[SOURCE MATERIAL Boundary: Start]

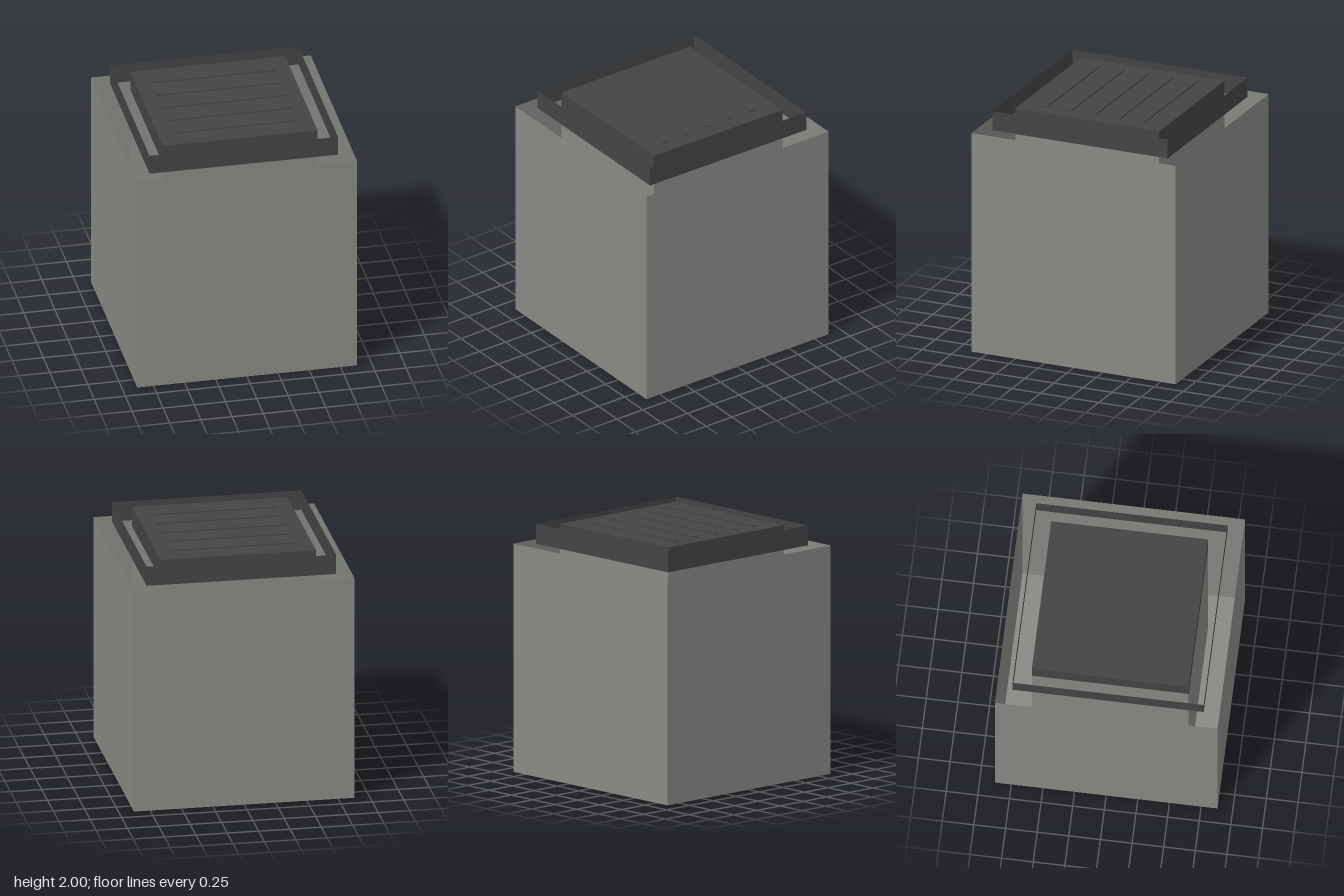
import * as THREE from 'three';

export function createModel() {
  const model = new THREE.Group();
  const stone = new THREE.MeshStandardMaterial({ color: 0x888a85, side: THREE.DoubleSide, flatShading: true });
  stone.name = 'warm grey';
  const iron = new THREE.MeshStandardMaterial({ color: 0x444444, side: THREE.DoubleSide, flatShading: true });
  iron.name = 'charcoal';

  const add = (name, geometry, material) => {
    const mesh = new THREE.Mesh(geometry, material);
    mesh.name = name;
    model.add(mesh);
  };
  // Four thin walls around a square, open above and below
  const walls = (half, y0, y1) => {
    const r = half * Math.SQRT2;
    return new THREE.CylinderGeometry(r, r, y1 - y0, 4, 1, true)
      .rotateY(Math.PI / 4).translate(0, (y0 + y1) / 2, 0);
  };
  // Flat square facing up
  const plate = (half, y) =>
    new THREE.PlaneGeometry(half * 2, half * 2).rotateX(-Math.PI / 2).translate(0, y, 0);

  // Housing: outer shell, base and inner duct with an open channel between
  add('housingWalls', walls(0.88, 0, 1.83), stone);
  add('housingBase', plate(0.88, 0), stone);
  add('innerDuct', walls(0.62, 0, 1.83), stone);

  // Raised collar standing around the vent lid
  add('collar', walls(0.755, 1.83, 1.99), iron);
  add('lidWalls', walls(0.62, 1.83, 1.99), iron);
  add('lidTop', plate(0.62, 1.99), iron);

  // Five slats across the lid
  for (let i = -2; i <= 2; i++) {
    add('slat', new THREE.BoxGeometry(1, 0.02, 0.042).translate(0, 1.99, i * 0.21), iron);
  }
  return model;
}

[SOURCE MATERIAL Boundary: End]

▶ _WHAT TO WORK ON_
Exact copies of the entries above are needed, without their pictures.

▶ _SOLUTION FOR THIS TASK_
import * as THREE from 'three';

export function createModel() {
  const model = new THREE.Group();
  const stone = new THREE.MeshStandardMaterial({ color: 0x888a85, side: THREE.DoubleSide, flatShading: true });
  stone.name = 'warm grey';
  const iron = new THREE.MeshStandardMaterial({ color: 0x444444, side: THREE.DoubleSide, flatShading: true });
  iron.name = 'charcoal';

  const add = (name, geometry, material) => {
    const mesh = new THREE.Mesh(geometry, material);
    mesh.name = name;
    model.add(mesh);
  };
  // Four thin walls around a square, open above and below
  const walls = (half, y0, y1) => {
    const r = half * Math.SQRT2;
    return new THREE.CylinderGeometry(r, r, y1 - y0, 4, 1, true)
      .rotateY(Math.PI / 4).translate(0, (y0 + y1) / 2, 0);
  };
  // Flat square facing up
  const plate = (half, y) =>
    new THREE.PlaneGeometry(half * 2, half * 2).rotateX(-Math.PI / 2).translate(0, y, 0);

  // Housing: outer shell, base and inner duct with an open channel between
  add('housingWalls', walls(0.88, 0, 1.83), stone);
  add('housingBase', plate(0.88, 0), stone);
  add('innerDuct', walls(0.62, 0, 1.83), stone);

  // Raised collar standing around the vent lid
  add('collar', walls(0.755, 1.83, 1.99), iron);
  add('lidWalls', walls(0.62, 1.83, 1.99), iron);
  add('lidTop', plate(0.62, 1.99), iron);

  // Five slats across the lid
  for (let i = -2; i <= 2; i++) {
    add('slat', new THREE.BoxGeometry(1, 0.02, 0.042).translate(0, 1.99, i * 0.21), iron);
  }
  return model;
}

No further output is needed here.